When Birds and Glass Collide
Each migration season, millions of birds die in cities by crashing into buildings. Now a growing trend toward sustainable design could open the door to safer passage.
Annette Prince sidles along the exterior stretch of lobby windows that line a downtown Chicago office building, eyeing a tawny speck on the ground. Suddenly the speck—actually it’s a type of warbler called an ovenbird—lifts off on tiny wings, veering directly into the sheet of glass behind it. Prince makes one artful leap and gently pins the bird against the window with a small green net. Drawing it down to eye level, Prince inspects her new ward before carefully lowering it into a brown paper lunch bag on which she places a sticker with the location, species, and time of capture. “This little guy, he was pretty able-bodied as he moved around,” says Prince. But she errs on the side of caution, deciding to remove the ovenbird from the city for release somewhere safer later on.
At half-past six on this overcast morning in early May, the ovenbird’s rescue is a bright spot during a hunt punctuated by gloomier encounters. Just minutes before, Prince had scooped up a lifeless wood thrush lying in the street near the curved glass entryway of a building on the corner of Monroe and Dearborn streets. The splotch of bloody, matted feathers above its eye suggested a fatal concussion. Still earlier, around dawn, Prince had discovered a common yellowthroat next to another expanse of windows at an office building near Lake Michigan. Although motionless, the bird was still warm.
Prince has seen more than her share of avian carnage. As director of the Chicago Bird Collision Monitors, a group affiliated with Chicago Audubon, she directs a force of more than 80 volunteers who patrol the city streets during the early morning hours each spring and fall migration season, gathering victims from Chicago’s concrete canyons. Today, by morning’s end, Prince and her teammates will have rescued 17 birds and found 20 deceased, carting the living to a wildlife rehabilitation center and the rest to the Field Museum for scientific research. Prince anticipates that by the end of spring migration, she will have collected 600 injured birds and more than 700 dead ones. Those numbers, of course, don’t reflect the countless birds taken by predators, swept into the trash, or trapped out of reach.
In most cases the victims are nocturnal migrating species, such as yellow-bellied sapsuckers, northern flickers, brown creepers, hermit thrushes, and white-throated sparrows, that touch down to rest and refuel during their long journeys to wintering or breeding grounds. Urban pit stops are a mixed blessing, however. Although migrants find food and refuge in city parks and planters, the enticing vegetation, coupled with bright lights and clear glass, comprise an obstacle course that can foil even the hardiest navigators, making collisions with buildings a major cause of bird mortality. But a growing trend toward environmentally responsible building holds promise, as bird advocates, conservationists, and architects tout what they consider a vital sustainable design concept: bird safety—which, in a cruel twist, could be undermined by a building’s other environmental attributes, such as rooftop gardens and energy-efficient windows with reflective coatings. “[Architects and their clients] can use all the recycled material they want, they can save all the energy they want,” says Daniel Klem Jr., an ornithologist who has devoted his career to studying bird collisions. “But if their building is still killing birds, it’s not green to me.”
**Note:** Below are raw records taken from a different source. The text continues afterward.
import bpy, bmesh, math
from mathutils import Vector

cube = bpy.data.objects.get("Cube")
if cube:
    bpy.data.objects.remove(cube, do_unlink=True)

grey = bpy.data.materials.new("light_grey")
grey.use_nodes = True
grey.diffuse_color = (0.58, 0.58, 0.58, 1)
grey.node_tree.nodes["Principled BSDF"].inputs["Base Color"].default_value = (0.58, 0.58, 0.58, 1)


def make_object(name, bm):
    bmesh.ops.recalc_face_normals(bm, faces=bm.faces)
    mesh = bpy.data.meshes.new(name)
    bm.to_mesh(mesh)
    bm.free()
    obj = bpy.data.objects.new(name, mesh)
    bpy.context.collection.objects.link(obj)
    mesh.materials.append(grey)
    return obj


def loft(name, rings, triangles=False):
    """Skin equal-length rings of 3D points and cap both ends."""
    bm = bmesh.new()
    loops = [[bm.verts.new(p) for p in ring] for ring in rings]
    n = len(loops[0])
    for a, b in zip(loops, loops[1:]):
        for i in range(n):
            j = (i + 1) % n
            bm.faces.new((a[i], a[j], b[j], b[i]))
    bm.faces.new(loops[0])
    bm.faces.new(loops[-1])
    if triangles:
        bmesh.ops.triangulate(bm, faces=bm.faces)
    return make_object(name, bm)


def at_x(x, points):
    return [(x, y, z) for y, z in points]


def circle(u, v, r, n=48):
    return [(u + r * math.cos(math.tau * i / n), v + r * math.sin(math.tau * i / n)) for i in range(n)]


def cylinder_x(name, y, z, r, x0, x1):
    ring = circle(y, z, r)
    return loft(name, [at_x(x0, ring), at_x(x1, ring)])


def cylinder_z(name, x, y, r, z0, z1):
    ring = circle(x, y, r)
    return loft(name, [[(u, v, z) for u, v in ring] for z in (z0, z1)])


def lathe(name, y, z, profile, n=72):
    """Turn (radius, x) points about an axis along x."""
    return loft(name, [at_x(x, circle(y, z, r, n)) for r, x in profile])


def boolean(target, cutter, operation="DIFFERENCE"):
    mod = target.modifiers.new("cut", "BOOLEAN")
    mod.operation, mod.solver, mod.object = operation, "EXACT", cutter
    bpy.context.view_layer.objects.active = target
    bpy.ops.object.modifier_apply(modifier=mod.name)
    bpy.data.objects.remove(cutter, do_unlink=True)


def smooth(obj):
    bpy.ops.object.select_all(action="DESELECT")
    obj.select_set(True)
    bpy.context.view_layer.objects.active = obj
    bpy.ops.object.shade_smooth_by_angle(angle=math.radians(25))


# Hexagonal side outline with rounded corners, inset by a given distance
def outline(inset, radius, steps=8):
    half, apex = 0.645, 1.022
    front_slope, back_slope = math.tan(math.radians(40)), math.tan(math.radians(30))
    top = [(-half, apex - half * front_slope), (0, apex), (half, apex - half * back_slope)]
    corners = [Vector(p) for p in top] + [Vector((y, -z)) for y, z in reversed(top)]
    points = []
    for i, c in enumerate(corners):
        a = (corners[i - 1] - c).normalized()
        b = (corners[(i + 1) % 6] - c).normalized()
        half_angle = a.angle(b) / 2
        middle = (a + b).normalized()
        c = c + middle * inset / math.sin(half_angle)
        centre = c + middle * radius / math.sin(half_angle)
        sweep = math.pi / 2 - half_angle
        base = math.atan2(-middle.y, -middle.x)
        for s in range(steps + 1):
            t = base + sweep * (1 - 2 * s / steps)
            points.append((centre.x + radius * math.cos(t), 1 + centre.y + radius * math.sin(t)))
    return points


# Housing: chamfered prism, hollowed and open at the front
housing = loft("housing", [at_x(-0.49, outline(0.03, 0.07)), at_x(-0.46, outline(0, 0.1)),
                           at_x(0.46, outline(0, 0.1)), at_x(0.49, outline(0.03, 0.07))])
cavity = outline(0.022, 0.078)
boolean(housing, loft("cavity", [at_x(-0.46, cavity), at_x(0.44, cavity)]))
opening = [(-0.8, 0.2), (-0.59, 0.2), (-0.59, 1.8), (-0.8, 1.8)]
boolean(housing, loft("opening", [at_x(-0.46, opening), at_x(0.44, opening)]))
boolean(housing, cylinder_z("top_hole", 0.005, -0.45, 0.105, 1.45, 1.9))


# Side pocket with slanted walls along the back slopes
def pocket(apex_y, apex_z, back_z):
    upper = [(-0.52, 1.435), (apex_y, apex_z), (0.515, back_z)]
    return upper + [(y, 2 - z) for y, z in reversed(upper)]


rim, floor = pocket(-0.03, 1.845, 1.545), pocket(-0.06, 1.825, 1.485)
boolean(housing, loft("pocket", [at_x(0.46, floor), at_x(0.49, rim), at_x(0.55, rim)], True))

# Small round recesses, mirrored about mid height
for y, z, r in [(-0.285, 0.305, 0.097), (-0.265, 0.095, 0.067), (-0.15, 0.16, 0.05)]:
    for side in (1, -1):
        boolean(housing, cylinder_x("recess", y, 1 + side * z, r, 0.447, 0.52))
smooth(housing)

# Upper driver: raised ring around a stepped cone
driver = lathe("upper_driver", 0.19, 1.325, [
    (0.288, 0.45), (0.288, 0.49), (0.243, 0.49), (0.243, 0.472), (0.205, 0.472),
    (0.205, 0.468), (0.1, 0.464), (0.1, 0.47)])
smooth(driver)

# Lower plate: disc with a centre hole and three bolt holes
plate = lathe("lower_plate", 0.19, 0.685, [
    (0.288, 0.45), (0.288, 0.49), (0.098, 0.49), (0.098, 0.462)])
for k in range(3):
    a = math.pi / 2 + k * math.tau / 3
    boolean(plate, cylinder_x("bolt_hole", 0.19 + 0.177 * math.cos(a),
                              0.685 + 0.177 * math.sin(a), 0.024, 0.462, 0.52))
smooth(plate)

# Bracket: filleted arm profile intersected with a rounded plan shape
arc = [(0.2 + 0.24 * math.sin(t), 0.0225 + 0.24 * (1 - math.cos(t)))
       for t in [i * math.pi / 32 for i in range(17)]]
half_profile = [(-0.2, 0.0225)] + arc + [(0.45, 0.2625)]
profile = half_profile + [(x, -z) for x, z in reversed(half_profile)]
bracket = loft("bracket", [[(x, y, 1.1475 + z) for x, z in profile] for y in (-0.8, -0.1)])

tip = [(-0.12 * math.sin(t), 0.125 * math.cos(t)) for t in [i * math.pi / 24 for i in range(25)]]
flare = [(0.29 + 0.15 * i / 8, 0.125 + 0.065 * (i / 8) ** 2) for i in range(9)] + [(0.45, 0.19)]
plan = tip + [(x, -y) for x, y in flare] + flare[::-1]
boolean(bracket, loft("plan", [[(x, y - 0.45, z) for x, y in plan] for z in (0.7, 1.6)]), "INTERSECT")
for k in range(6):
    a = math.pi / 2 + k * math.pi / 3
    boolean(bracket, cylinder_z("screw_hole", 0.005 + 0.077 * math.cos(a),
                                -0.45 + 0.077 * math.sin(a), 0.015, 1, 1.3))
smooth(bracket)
Bird strikes occur year-round and can happen at virtually any type of building—commercial, educational, or residential. But when it comes to cities that, like Chicago, lie on avian flyways, the problem is especially evident during migration season. In the evening, bright lighting on skyscrapers can lure birds in search of navigational cues typically afforded by the moon and stars. The effect is most pronounced on evenings of bad weather, when the cloud cover is low and birds are forced to fly at lower altitudes. Confused by the artificial light beams, some migrants crash into the buildings’ facades.
Most migrants, however, will settle into the city unscathed until morning, only to face a more menacing danger: glass. “It’s not, in my view, beacons that are attracting these animals to their deaths on the tops of the buildings,” says Klem, who is based at the Acopian Center for Ornithology in the Department of Biology at Muhlenberg College in Allentown, Pennsylvania. “It’s a secondary effect that gets them, and that’s the glass on the ground.”
Klem estimates that at least a billion birds—roughly five percent of the bird population after breeding season—die annually across the United States by colliding with windows, making it the second-largest manmade threat to birds after habitat loss. When confronted with a pane, most migratory species are vulnerable, because birds don’t perceive glass as a barrier. (Resident birds like pigeons seem more immune, likely because they’ve become accustomed to their environment.) In other words, glass is an indiscriminate killer, culling the healthiest members of a population as well as the weakest. To make matters worse, many of the victims are songbirds whose populations are already in decline, like the wood thrush Prince found that early May morning.